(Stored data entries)
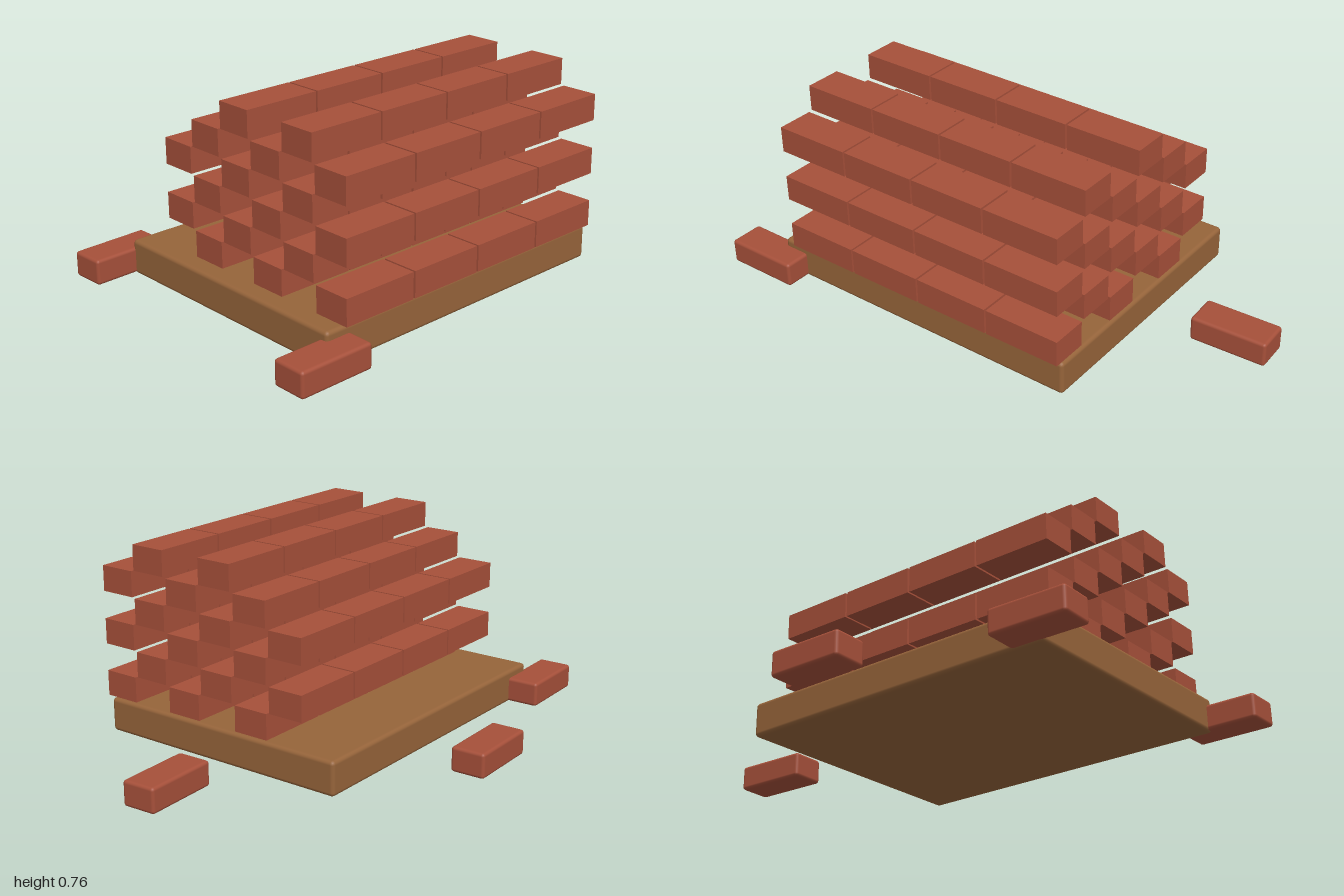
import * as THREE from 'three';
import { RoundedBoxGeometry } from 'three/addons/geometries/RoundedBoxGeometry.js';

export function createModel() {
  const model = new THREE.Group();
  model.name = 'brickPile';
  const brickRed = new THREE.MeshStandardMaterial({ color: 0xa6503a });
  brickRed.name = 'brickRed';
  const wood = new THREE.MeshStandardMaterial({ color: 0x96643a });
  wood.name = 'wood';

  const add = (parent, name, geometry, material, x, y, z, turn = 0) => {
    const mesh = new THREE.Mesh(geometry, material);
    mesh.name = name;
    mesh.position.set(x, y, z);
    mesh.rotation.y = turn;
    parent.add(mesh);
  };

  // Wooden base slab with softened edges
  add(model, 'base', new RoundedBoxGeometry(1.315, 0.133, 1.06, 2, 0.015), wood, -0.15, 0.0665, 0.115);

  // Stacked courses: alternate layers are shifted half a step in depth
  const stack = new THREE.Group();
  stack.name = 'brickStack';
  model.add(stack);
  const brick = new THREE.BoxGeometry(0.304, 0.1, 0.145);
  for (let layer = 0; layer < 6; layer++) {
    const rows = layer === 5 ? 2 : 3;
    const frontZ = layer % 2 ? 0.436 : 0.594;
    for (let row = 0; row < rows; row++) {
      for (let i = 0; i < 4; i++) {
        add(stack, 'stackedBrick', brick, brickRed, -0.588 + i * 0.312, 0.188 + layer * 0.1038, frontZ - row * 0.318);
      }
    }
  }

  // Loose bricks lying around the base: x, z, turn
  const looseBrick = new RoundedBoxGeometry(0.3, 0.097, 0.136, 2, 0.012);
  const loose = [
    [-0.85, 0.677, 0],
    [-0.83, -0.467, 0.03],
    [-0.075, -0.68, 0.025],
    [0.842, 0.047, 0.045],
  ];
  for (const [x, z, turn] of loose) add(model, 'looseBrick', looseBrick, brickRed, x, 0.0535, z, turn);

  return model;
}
==
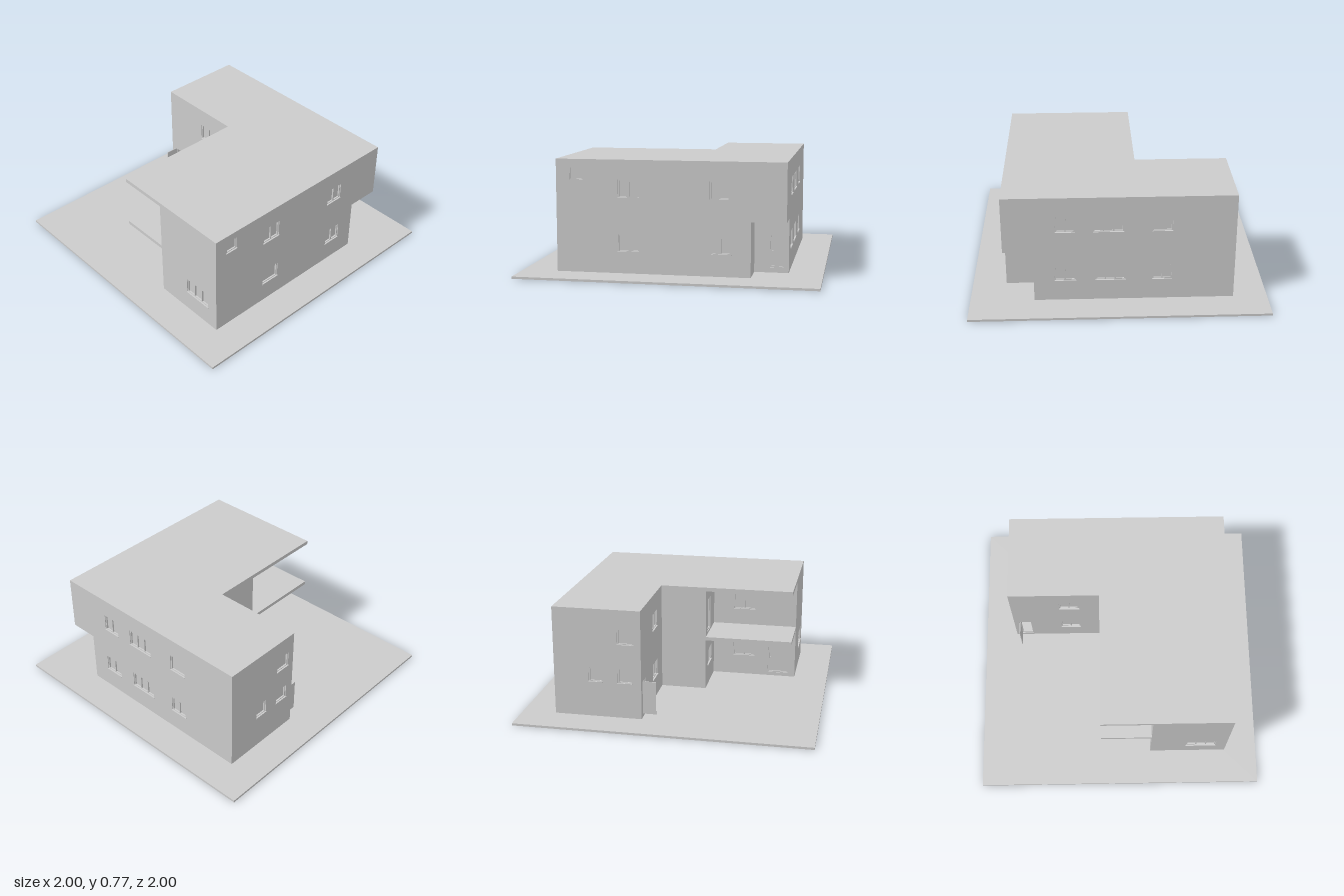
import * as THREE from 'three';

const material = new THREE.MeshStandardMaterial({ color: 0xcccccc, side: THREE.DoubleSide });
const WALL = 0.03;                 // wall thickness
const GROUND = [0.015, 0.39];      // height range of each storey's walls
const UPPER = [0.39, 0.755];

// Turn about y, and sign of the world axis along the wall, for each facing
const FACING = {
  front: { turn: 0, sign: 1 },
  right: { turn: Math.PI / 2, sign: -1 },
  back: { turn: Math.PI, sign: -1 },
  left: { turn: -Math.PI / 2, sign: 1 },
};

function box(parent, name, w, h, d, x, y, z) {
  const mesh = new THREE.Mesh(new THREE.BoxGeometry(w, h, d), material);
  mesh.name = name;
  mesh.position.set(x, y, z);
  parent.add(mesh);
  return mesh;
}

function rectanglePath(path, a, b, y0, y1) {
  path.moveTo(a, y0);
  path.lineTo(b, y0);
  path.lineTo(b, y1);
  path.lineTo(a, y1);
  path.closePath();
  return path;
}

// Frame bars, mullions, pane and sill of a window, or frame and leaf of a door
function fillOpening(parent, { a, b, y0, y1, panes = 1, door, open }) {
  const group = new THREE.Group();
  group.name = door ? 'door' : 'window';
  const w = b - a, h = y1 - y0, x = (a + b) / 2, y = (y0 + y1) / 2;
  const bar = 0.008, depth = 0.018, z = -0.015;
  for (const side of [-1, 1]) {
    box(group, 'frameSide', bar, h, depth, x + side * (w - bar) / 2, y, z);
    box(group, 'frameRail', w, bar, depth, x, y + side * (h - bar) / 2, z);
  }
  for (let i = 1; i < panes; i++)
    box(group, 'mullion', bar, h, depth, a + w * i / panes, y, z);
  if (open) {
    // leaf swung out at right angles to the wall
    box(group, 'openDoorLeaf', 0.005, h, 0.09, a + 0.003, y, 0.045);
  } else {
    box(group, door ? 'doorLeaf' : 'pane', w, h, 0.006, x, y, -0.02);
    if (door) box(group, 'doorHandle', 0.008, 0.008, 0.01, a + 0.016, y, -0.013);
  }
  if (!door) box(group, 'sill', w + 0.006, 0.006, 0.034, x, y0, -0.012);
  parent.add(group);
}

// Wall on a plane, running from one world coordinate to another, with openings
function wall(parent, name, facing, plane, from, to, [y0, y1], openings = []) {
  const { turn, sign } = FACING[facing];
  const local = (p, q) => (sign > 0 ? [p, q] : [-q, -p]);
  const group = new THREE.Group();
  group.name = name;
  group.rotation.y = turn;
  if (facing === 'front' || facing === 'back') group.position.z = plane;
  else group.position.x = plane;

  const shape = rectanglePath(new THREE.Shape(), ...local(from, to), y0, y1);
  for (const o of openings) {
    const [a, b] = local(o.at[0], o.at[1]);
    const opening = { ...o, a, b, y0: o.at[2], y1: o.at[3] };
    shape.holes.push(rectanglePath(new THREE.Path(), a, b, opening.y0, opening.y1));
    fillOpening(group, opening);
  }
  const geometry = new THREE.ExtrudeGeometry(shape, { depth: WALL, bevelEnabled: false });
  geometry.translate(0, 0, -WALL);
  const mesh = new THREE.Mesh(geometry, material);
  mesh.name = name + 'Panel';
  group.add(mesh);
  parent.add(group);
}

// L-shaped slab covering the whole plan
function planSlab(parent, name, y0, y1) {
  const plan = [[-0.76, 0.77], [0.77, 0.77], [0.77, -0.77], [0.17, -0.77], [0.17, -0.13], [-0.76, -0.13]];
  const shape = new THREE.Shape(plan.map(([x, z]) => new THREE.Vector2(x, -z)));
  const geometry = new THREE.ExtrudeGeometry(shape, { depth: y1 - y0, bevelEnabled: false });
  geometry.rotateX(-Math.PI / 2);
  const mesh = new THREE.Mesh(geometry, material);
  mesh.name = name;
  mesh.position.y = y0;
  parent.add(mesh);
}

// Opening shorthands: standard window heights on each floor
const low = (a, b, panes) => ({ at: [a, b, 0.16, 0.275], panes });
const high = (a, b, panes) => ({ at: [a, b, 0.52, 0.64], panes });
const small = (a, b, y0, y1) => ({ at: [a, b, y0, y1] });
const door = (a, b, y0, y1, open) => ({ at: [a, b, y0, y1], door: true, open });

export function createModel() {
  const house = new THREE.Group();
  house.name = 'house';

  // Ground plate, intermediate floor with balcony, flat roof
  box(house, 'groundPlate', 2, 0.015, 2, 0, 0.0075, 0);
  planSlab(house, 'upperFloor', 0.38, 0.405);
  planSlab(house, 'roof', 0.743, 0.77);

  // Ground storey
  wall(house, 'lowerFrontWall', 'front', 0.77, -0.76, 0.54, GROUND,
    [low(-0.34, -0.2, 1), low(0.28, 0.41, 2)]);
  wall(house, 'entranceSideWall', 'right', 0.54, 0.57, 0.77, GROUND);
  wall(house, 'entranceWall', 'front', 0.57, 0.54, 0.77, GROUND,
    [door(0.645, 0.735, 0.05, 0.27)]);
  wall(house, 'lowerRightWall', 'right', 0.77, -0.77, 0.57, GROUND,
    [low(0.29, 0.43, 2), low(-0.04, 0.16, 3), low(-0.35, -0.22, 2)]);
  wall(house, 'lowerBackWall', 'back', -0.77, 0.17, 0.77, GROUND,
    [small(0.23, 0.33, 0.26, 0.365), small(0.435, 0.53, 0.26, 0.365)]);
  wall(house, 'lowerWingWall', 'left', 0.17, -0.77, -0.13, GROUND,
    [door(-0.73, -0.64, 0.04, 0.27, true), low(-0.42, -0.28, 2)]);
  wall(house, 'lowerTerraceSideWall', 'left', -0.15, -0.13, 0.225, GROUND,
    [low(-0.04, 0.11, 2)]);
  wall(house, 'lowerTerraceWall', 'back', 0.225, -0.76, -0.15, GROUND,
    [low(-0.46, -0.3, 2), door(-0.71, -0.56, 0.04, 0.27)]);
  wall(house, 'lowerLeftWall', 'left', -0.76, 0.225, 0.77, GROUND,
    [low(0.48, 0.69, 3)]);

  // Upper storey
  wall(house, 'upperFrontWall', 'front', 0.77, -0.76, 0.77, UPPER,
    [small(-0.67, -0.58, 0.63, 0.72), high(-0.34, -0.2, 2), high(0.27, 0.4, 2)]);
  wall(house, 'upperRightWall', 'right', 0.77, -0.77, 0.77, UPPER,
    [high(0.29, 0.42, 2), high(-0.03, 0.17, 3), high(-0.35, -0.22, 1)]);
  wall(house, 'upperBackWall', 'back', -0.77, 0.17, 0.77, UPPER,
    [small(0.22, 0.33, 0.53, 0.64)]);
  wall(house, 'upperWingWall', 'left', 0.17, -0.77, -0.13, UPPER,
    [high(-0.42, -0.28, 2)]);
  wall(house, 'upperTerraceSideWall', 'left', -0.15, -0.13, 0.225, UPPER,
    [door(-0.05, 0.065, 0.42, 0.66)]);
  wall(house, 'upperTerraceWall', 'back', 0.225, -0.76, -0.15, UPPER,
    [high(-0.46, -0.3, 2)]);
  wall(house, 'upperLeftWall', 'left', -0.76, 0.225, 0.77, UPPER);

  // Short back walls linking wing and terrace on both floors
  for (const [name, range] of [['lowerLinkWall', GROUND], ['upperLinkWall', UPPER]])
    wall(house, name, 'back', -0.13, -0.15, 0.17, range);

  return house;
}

What to do: Filter these records, keeping every line where the word "back" occurs.

Problem solution:
  back: { turn: Math.PI, sign: -1 },
  if (facing === 'front' || facing === 'back') group.position.z = plane;
  wall(house, 'lowerBackWall', 'back', -0.77, 0.17, 0.77, GROUND,
  wall(house, 'lowerTerraceWall', 'back', 0.225, -0.76, -0.15, GROUND,
  wall(house, 'upperBackWall', 'back', -0.77, 0.17, 0.77, UPPER,
  wall(house, 'upperTerraceWall', 'back', 0.225, -0.76, -0.15, UPPER,
  // Short back walls linking wing and terrace on both floors
    wall(house, name, 'back', -0.13, -0.15, 0.17, range);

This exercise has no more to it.